(Collected data entries)
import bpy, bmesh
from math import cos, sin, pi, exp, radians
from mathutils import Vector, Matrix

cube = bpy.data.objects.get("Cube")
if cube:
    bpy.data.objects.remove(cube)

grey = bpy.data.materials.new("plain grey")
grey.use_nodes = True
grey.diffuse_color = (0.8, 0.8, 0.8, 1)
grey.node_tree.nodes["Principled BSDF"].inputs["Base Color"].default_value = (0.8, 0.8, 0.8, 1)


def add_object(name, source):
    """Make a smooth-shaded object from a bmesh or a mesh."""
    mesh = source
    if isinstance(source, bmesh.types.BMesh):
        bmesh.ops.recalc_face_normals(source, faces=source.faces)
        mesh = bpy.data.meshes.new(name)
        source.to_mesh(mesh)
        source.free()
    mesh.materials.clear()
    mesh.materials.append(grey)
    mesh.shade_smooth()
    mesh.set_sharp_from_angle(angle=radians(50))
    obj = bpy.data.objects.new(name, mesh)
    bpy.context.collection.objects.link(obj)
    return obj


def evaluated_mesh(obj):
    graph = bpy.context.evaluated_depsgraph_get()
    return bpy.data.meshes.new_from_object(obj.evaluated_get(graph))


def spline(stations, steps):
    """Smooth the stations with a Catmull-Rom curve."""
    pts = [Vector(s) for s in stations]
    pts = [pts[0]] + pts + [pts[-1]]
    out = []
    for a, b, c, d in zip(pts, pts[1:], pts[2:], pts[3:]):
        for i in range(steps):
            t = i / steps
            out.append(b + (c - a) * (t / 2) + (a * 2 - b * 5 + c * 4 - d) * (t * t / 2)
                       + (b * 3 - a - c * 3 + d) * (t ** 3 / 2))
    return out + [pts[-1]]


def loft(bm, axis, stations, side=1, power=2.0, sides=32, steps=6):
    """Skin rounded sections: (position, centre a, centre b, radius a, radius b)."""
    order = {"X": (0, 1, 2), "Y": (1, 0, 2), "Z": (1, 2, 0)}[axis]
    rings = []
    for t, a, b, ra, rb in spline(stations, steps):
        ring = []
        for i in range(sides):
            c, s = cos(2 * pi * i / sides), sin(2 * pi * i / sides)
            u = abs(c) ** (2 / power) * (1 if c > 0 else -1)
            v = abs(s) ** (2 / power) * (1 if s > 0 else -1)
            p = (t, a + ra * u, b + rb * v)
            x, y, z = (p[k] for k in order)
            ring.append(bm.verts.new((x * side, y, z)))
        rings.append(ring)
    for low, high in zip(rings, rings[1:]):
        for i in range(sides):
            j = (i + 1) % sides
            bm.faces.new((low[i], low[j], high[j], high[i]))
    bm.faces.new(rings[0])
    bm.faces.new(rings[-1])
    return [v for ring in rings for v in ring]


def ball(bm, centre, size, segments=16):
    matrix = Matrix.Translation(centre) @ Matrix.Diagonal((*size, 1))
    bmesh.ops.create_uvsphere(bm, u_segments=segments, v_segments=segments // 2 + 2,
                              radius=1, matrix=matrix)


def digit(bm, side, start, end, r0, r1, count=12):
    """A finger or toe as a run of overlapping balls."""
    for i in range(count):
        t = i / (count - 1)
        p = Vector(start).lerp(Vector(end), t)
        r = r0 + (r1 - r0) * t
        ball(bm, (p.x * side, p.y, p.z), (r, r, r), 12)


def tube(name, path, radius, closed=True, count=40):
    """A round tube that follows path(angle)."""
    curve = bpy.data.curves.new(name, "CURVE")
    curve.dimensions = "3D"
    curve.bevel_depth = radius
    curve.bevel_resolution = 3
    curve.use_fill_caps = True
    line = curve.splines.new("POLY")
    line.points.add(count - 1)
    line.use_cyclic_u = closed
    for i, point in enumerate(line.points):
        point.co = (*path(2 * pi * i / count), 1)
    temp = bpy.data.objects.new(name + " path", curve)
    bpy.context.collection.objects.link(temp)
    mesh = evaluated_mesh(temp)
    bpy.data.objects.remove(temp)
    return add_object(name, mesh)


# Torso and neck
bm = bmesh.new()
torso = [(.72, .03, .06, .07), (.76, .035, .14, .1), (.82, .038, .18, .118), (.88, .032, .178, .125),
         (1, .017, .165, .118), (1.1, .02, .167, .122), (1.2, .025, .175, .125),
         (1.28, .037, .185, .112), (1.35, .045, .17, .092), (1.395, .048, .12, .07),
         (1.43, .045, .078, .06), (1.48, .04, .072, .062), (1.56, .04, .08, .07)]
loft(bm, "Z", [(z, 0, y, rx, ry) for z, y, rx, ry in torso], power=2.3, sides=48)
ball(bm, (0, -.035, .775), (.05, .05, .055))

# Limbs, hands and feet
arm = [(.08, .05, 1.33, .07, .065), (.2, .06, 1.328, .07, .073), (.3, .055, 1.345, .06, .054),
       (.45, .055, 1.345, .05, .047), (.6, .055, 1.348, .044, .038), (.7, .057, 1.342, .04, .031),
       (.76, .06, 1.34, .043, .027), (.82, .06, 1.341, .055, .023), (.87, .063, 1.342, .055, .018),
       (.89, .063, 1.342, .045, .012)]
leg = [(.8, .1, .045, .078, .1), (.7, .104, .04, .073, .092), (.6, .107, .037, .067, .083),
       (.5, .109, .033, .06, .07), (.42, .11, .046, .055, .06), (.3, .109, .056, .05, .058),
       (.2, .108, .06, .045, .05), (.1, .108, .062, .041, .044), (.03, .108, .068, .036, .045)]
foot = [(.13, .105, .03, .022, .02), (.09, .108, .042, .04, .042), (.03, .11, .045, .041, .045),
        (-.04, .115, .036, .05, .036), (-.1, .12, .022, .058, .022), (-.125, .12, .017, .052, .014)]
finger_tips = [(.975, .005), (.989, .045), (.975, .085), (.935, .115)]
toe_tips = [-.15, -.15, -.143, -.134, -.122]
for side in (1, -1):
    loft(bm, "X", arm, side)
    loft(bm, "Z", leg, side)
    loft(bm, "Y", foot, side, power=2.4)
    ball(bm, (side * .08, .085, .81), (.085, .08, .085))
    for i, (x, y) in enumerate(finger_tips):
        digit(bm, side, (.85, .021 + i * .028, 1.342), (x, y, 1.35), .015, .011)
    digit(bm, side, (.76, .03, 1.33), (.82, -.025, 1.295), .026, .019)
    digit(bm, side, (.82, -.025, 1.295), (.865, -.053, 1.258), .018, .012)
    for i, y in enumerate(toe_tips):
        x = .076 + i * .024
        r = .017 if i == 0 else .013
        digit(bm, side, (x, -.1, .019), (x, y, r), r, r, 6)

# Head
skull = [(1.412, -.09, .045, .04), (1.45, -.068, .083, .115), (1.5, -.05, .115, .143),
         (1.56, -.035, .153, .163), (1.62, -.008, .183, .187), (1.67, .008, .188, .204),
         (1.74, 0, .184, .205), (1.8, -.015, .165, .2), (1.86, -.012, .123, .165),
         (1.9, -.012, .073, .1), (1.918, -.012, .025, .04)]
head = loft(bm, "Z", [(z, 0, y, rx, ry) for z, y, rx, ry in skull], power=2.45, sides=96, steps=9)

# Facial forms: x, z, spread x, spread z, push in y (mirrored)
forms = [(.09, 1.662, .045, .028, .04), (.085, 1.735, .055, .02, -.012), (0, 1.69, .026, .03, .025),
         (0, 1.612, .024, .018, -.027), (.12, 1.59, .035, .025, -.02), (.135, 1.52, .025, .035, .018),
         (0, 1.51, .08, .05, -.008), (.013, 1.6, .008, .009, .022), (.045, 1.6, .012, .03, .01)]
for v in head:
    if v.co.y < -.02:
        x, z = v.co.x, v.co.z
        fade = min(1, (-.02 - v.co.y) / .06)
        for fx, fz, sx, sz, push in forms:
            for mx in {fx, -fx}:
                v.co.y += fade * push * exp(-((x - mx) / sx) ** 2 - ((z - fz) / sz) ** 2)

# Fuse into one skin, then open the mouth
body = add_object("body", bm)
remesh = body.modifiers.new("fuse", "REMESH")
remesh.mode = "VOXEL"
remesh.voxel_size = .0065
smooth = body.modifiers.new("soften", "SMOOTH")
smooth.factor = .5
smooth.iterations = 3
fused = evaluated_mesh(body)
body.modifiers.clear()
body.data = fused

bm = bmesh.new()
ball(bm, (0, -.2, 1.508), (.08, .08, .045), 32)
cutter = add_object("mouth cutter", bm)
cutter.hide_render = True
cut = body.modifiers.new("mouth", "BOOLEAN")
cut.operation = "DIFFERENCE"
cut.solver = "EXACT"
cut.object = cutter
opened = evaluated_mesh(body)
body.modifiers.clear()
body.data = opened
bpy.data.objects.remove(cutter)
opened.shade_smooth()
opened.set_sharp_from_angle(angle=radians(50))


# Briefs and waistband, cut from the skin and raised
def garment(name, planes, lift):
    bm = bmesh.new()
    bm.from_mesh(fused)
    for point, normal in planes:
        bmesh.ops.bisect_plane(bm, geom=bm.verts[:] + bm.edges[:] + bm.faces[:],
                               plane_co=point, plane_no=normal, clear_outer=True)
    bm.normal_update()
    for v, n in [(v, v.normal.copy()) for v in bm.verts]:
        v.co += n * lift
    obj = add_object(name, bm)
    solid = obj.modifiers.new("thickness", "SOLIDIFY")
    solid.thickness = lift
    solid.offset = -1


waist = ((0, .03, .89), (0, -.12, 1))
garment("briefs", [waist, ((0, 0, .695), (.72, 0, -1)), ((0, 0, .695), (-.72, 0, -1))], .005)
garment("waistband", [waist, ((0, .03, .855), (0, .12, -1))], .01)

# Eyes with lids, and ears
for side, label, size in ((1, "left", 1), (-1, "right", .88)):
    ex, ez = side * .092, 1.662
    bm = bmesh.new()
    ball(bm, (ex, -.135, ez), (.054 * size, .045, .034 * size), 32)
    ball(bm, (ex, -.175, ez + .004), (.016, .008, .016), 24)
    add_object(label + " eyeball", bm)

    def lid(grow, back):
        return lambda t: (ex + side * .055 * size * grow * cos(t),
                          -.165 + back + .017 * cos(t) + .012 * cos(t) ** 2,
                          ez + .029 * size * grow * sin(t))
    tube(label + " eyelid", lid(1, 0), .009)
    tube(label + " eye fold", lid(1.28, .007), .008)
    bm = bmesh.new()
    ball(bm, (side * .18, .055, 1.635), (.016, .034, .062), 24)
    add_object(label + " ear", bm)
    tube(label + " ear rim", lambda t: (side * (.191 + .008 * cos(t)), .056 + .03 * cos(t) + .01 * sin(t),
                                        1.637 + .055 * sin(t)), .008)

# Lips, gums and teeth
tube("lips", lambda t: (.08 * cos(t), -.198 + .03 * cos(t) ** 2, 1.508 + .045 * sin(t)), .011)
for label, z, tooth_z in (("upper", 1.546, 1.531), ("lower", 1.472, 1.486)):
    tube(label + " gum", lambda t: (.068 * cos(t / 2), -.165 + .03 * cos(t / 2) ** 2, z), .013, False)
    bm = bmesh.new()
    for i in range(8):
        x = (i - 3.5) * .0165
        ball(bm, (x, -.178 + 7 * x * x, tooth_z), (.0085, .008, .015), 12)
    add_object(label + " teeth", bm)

What the task requires: Whenever a line in the records contains the word "sides", copy that line.

Written answer:
def loft(bm, axis, stations, side=1, power=2.0, sides=32, steps=6):
        for i in range(sides):
            c, s = cos(2 * pi * i / sides), sin(2 * pi * i / sides)
        for i in range(sides):
            j = (i + 1) % sides
loft(bm, "Z", [(z, 0, y, rx, ry) for z, y, rx, ry in torso], power=2.3, sides=48)
head = loft(bm, "Z", [(z, 0, y, rx, ry) for z, y, rx, ry in skull], power=2.45, sides=96, steps=9)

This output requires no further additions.